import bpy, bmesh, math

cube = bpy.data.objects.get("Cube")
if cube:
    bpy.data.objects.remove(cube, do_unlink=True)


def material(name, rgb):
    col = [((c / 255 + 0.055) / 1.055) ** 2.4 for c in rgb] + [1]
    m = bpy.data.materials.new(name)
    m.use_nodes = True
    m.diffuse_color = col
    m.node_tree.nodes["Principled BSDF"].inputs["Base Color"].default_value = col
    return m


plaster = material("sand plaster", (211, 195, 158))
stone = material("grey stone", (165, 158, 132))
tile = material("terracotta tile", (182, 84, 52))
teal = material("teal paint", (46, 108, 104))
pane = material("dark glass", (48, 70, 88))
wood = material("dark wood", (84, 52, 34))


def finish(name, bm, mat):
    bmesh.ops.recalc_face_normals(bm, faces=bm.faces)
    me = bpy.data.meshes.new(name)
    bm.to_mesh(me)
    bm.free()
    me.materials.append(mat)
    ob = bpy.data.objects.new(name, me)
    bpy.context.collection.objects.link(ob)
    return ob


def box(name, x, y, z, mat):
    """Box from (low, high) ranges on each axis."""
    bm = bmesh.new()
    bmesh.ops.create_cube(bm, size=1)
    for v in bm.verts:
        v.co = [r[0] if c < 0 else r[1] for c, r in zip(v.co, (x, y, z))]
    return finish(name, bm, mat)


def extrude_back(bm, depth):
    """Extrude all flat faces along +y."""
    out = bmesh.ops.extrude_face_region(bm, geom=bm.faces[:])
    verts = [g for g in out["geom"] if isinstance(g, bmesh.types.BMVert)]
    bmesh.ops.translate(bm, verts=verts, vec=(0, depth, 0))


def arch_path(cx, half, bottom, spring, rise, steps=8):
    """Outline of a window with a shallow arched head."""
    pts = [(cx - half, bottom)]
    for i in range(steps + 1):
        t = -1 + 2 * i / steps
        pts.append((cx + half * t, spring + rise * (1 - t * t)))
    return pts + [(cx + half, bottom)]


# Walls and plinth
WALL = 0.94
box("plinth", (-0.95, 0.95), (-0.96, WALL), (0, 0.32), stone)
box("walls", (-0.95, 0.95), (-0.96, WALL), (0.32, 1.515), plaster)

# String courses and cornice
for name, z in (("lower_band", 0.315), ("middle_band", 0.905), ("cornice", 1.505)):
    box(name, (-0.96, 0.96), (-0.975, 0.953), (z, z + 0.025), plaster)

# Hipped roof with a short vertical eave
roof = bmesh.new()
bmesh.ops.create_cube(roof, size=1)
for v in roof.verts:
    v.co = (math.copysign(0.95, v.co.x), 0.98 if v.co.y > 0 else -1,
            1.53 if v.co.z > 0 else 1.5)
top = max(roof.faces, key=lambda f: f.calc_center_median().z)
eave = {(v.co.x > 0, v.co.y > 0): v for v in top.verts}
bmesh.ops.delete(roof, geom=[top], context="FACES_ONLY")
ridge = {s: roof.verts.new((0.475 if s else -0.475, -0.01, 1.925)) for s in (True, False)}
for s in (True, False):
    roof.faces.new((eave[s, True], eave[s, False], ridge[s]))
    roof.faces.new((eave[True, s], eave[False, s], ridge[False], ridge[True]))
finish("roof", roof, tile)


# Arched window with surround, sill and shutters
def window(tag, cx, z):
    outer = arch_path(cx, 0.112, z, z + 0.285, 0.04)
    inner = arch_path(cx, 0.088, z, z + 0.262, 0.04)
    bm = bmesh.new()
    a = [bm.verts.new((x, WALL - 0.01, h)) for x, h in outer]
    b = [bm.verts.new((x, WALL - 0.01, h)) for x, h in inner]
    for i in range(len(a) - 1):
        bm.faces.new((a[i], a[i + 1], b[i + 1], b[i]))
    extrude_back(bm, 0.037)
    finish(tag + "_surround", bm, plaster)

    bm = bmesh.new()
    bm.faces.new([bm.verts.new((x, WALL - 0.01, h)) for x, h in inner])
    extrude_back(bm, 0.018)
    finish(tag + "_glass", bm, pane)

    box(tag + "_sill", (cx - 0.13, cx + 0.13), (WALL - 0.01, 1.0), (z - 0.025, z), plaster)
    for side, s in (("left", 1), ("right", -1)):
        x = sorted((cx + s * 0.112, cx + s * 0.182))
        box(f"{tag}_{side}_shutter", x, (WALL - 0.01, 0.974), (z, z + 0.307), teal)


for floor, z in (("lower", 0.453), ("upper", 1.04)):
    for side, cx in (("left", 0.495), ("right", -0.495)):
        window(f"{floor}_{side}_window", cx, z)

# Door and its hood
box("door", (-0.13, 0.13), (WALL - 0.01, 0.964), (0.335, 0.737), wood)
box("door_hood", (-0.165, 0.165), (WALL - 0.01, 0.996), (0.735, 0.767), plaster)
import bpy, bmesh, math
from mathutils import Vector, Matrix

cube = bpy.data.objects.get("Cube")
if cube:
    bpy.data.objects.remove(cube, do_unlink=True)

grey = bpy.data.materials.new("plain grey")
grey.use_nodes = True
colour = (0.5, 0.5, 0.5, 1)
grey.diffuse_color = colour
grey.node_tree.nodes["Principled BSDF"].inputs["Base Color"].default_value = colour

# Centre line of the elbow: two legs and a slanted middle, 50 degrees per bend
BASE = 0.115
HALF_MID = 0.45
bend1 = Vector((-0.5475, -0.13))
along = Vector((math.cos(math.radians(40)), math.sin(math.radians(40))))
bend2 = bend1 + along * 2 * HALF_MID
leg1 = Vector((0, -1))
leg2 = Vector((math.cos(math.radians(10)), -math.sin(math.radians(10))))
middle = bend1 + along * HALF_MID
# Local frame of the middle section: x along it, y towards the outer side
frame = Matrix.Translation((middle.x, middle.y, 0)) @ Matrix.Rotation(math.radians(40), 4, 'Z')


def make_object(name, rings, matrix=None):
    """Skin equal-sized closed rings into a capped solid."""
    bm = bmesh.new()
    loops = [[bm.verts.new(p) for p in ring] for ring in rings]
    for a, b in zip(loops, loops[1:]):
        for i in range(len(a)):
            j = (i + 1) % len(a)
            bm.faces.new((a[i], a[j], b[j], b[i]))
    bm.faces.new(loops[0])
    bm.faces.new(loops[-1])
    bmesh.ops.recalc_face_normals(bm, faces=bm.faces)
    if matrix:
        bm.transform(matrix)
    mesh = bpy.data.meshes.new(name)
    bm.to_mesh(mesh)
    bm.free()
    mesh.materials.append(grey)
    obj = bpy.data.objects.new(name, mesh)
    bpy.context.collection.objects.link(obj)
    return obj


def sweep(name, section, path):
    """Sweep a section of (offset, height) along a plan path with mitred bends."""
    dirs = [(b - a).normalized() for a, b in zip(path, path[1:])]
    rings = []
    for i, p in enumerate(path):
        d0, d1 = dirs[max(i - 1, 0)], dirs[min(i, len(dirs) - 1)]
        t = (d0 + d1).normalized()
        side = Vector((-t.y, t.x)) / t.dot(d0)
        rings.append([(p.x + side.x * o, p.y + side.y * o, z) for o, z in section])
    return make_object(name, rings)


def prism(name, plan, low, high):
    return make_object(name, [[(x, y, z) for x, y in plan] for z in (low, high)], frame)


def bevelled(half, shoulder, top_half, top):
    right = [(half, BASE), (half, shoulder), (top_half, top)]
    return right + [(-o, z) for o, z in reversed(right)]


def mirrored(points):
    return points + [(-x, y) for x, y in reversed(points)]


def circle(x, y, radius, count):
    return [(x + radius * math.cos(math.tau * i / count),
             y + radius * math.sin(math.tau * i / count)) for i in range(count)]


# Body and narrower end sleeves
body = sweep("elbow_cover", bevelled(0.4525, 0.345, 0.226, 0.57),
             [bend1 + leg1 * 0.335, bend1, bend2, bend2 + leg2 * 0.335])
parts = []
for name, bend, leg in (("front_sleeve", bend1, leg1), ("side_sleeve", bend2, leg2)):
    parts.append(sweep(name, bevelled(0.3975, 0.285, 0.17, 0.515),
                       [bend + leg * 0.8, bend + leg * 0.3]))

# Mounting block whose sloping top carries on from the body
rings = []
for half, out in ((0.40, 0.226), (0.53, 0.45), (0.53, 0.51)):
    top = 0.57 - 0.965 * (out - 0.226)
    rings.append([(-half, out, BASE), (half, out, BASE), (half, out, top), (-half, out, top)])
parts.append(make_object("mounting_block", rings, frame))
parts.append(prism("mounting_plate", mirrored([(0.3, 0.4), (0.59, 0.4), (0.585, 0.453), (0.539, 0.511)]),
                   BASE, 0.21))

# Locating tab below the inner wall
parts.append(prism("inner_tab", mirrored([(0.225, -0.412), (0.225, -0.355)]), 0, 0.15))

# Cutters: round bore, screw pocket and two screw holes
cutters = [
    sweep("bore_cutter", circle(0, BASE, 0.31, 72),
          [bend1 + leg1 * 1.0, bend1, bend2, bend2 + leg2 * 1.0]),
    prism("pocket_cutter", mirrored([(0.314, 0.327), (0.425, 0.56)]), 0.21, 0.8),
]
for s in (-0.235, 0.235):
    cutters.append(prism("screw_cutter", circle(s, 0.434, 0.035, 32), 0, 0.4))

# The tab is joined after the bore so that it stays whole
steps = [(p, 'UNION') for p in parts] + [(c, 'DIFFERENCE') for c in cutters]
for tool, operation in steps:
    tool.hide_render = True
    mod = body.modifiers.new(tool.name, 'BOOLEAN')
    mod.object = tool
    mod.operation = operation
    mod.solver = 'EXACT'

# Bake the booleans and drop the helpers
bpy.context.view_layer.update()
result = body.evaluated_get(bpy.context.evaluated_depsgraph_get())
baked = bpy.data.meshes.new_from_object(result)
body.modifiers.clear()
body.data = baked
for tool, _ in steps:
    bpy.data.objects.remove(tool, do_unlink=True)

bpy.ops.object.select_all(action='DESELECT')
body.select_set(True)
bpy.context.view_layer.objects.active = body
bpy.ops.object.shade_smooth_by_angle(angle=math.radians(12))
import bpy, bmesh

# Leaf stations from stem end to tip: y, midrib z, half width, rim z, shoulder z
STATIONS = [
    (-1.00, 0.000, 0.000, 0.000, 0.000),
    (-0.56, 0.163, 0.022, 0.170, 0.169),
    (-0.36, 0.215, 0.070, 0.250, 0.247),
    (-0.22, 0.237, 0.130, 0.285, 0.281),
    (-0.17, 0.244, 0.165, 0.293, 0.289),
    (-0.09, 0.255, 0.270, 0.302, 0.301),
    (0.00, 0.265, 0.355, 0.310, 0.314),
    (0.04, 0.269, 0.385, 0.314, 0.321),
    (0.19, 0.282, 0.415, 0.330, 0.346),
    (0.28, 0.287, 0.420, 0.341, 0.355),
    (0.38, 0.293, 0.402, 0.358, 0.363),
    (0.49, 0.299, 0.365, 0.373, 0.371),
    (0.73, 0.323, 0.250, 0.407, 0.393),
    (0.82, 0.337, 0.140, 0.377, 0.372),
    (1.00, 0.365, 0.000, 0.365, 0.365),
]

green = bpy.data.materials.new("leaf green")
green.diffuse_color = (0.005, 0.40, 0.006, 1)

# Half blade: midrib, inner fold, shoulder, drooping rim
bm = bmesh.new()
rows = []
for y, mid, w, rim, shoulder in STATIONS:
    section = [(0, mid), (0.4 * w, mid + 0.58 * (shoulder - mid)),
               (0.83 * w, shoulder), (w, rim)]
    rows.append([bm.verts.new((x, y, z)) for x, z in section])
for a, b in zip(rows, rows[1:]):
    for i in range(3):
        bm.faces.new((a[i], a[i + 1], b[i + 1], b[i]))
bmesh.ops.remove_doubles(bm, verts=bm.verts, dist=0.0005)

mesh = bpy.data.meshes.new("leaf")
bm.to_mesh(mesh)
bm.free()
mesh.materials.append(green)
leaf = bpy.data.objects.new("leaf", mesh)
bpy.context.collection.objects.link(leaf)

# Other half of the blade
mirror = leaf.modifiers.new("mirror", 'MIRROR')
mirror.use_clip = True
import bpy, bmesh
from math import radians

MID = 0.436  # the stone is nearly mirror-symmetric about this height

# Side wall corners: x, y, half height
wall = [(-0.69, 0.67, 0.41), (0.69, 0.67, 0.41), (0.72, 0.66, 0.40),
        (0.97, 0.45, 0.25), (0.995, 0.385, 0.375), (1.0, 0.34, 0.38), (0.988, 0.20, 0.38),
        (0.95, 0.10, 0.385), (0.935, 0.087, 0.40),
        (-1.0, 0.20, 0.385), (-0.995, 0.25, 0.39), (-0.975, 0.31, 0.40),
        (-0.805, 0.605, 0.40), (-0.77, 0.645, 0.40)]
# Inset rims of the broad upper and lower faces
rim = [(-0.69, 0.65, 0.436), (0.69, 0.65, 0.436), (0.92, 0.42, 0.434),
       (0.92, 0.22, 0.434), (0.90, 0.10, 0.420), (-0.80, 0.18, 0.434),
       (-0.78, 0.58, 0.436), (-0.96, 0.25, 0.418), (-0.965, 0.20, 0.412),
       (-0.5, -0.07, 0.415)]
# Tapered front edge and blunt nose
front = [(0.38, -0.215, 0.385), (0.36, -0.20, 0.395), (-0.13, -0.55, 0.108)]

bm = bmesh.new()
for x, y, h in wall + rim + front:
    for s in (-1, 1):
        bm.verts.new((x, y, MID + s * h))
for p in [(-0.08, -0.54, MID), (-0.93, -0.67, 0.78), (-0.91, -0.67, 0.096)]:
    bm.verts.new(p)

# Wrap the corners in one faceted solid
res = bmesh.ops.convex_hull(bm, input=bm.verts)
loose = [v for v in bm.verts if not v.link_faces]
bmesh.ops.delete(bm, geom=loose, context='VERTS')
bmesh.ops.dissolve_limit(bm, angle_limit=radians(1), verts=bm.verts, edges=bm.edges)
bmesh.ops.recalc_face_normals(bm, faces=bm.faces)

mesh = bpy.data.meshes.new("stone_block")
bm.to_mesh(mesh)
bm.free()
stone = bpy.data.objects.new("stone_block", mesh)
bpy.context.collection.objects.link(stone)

####

● **Instructions for the task**:
Work out how many lines of the material contain "window". Reply with that number only.

● **Task answer**:
4